PROVIDED DATA: Begin

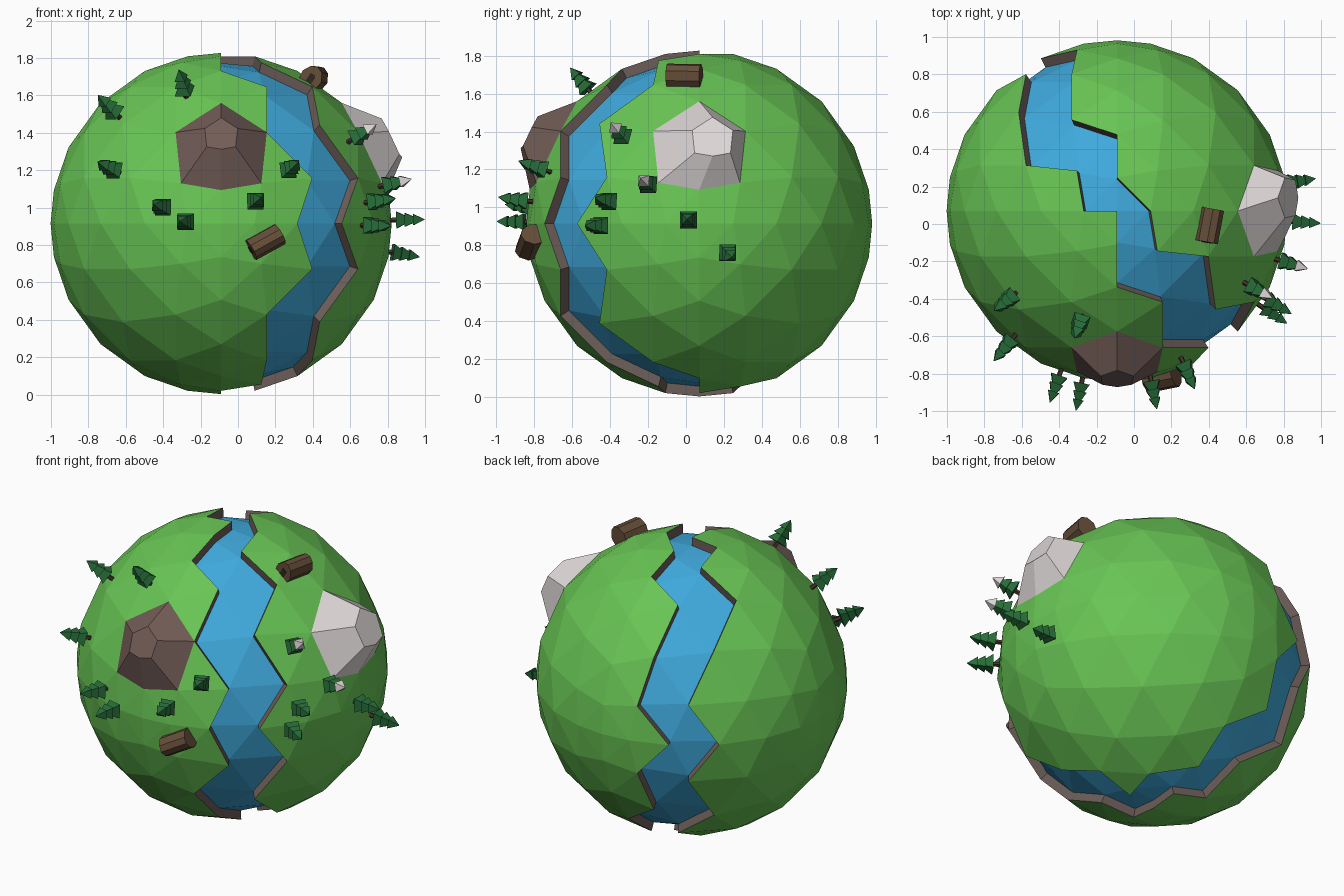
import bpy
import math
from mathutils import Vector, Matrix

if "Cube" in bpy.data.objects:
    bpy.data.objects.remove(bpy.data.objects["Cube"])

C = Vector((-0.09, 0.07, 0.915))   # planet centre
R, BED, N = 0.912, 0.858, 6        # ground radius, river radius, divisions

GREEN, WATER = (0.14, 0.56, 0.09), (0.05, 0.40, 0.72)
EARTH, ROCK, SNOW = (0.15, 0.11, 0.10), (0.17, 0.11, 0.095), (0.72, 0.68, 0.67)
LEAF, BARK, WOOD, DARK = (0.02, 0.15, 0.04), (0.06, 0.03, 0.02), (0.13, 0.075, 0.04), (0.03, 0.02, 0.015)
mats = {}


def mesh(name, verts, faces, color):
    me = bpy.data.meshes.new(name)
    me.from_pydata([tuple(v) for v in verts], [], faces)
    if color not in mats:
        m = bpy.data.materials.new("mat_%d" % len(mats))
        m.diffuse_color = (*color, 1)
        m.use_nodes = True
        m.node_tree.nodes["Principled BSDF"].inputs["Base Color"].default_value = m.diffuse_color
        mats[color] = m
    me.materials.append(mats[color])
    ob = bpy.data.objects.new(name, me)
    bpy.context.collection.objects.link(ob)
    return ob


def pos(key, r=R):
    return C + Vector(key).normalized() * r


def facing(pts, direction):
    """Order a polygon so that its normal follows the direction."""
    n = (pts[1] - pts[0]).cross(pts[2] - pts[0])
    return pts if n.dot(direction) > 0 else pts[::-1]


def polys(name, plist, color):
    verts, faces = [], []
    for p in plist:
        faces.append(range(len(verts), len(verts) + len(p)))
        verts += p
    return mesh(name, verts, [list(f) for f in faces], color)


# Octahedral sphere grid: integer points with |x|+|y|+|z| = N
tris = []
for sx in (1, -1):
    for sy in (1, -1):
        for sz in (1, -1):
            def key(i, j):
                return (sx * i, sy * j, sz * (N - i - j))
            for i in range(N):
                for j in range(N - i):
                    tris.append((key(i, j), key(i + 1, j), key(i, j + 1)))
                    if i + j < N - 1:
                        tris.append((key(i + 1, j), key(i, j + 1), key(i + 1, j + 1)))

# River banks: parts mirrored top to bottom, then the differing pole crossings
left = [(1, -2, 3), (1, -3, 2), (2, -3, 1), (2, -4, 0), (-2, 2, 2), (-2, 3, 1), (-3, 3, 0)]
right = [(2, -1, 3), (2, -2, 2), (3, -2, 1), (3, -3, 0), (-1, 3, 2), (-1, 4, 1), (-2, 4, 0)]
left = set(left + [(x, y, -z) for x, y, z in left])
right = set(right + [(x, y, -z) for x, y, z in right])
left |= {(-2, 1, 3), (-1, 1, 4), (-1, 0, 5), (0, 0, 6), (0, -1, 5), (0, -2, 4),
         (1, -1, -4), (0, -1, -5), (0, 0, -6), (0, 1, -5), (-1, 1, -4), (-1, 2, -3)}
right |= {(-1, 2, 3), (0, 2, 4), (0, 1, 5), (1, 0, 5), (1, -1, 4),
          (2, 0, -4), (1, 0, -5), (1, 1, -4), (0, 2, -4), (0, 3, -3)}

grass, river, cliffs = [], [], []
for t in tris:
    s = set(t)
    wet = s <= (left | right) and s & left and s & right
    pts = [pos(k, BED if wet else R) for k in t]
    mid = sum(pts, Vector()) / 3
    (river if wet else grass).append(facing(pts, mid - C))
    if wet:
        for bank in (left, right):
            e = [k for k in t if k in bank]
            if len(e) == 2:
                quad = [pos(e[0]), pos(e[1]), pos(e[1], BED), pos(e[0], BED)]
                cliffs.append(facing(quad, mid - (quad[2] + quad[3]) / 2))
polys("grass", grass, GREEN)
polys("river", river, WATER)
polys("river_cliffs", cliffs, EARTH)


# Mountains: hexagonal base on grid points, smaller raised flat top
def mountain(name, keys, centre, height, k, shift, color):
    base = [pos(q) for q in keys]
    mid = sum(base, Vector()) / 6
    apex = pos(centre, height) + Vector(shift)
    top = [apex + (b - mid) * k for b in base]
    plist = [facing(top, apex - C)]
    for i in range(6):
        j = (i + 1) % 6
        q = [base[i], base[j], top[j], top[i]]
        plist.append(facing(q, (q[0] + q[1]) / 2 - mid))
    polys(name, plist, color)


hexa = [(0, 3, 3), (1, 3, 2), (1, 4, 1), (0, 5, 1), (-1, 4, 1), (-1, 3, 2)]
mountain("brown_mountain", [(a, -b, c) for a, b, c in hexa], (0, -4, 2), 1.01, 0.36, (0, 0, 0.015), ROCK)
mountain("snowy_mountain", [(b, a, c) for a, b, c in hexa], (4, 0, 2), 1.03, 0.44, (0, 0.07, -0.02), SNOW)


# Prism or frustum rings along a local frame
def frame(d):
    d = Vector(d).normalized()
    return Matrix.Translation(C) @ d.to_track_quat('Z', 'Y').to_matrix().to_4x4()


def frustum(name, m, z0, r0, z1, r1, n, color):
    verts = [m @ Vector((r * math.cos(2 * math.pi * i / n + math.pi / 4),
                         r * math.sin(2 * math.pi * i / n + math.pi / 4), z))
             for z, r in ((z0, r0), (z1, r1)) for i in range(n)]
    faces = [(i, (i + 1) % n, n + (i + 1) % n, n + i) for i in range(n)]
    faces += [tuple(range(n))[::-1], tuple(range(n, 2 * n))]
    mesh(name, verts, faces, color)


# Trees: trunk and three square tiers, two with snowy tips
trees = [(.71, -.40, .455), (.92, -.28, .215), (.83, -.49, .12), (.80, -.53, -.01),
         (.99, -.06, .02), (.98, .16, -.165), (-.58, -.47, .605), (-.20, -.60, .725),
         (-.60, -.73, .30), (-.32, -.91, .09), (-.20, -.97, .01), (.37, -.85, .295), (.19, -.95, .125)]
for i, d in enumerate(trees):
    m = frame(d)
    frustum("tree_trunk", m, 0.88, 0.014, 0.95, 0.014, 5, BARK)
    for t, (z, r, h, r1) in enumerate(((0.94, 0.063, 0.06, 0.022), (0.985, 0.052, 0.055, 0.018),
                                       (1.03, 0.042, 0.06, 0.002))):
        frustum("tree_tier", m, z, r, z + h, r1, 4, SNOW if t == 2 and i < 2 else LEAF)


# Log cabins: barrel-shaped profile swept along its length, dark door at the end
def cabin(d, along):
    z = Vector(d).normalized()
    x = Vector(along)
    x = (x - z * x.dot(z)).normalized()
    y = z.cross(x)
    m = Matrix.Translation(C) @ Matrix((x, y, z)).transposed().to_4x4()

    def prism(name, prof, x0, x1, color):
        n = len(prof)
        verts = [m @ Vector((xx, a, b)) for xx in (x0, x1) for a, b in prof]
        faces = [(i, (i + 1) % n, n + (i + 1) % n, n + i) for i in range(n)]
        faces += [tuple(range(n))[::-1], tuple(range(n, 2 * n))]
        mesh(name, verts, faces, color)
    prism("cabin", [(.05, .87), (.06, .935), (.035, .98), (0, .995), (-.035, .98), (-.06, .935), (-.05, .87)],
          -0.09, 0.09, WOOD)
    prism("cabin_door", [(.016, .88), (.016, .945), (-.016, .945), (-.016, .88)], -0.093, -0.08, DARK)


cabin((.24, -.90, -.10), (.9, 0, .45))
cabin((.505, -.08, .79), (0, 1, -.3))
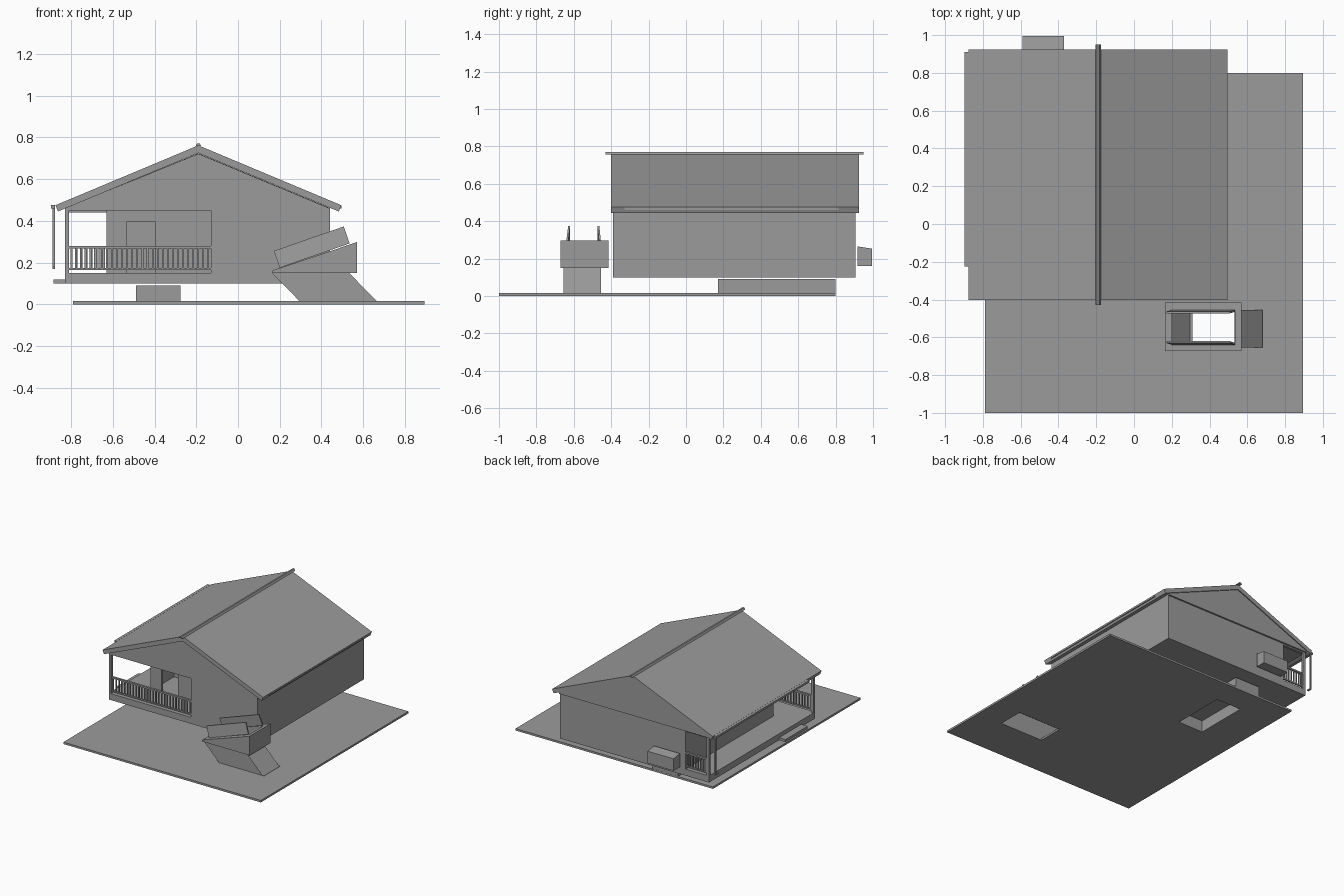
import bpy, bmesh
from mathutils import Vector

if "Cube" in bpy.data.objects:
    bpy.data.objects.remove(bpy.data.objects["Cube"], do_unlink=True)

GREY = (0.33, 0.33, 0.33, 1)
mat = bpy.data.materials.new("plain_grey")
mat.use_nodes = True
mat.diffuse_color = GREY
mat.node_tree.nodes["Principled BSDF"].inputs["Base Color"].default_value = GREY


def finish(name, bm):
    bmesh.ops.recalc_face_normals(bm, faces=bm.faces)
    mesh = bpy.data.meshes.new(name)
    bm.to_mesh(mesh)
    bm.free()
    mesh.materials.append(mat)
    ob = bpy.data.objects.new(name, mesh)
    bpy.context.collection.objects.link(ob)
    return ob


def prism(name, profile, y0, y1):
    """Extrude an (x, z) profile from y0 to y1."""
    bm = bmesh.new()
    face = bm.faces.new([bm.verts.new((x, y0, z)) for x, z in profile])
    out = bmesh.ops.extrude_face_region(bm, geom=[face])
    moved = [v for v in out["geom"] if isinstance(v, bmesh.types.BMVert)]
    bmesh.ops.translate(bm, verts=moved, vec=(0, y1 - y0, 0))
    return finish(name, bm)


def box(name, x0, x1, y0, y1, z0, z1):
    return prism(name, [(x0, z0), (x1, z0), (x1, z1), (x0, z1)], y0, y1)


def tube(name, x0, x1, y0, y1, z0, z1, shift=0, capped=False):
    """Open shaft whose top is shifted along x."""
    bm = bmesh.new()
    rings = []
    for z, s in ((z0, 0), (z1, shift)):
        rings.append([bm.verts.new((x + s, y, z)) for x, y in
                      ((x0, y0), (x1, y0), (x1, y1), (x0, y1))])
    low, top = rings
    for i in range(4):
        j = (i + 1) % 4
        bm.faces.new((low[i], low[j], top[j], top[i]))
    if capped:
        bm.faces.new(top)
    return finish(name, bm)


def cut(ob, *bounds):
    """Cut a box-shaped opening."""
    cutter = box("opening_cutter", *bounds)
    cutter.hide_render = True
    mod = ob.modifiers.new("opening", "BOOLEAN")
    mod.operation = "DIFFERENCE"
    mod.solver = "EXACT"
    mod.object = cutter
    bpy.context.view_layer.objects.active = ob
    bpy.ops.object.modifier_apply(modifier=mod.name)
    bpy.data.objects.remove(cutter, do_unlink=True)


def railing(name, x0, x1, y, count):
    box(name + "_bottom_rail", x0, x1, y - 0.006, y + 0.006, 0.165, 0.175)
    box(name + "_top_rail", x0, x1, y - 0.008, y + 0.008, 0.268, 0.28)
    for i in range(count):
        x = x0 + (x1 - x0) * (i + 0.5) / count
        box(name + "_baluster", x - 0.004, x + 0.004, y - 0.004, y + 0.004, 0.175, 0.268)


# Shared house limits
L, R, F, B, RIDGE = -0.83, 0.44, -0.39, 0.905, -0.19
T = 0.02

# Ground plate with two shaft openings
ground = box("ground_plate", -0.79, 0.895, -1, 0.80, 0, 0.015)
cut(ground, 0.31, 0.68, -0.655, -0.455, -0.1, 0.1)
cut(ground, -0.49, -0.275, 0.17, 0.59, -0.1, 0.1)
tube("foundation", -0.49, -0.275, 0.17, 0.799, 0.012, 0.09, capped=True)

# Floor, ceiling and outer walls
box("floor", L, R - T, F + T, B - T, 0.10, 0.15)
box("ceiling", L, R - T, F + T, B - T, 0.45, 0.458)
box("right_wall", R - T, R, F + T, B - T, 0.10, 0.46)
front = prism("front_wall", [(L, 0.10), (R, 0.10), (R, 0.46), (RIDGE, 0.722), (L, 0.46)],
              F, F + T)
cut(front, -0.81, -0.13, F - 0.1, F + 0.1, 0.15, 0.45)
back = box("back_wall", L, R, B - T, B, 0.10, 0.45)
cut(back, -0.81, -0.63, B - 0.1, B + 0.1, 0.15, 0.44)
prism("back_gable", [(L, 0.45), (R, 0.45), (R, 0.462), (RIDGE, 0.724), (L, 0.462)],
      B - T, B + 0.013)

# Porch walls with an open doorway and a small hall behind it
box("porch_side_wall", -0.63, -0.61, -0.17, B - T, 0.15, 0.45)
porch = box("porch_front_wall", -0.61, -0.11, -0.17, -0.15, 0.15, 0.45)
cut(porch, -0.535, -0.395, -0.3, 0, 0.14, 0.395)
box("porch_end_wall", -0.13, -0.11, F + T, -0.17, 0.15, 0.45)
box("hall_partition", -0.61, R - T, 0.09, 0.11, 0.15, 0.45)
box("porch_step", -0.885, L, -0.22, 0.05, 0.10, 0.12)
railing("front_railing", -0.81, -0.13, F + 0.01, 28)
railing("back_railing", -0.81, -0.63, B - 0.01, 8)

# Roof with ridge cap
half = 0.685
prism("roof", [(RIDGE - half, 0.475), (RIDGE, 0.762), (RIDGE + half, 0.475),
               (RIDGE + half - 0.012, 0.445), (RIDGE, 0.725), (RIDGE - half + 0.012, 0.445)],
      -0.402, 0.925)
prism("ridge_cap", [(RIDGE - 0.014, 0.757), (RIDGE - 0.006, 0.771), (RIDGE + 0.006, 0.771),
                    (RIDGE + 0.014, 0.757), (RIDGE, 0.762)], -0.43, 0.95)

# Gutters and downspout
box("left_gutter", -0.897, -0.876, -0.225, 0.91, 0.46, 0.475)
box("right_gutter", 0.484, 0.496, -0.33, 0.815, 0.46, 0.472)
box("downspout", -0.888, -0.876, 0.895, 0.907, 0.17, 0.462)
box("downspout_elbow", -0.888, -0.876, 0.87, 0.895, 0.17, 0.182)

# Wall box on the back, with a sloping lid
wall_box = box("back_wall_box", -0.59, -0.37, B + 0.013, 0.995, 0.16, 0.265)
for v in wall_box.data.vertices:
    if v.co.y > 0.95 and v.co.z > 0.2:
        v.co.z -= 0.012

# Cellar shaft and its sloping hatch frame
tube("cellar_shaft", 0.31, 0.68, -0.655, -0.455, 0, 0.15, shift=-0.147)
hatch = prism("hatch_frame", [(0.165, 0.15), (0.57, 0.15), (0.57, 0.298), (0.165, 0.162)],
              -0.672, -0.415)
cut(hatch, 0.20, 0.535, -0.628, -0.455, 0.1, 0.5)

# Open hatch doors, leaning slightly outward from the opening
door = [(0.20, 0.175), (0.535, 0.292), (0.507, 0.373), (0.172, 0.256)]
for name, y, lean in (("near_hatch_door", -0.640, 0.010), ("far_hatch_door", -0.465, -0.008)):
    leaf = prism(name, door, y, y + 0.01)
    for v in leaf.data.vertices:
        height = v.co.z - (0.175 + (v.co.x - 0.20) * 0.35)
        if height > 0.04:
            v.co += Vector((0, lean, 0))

PROVIDED DATA: End

__WHAT IS EXPECTED__: Where a picture appears, omit it; otherwise reproduce each line above from the first to the one with "LEAF, BARK, WOOD, DARK", inclusive.

__ANSWER TO THE EXERCISE__:
import bpy
import math
from mathutils import Vector, Matrix

if "Cube" in bpy.data.objects:
    bpy.data.objects.remove(bpy.data.objects["Cube"])

C = Vector((-0.09, 0.07, 0.915))   # planet centre
R, BED, N = 0.912, 0.858, 6        # ground radius, river radius, divisions

GREEN, WATER = (0.14, 0.56, 0.09), (0.05, 0.40, 0.72)
EARTH, ROCK, SNOW = (0.15, 0.11, 0.10), (0.17, 0.11, 0.095), (0.72, 0.68, 0.67)
LEAF, BARK, WOOD, DARK = (0.02, 0.15, 0.04), (0.06, 0.03, 0.02), (0.13, 0.075, 0.04), (0.03, 0.02, 0.015)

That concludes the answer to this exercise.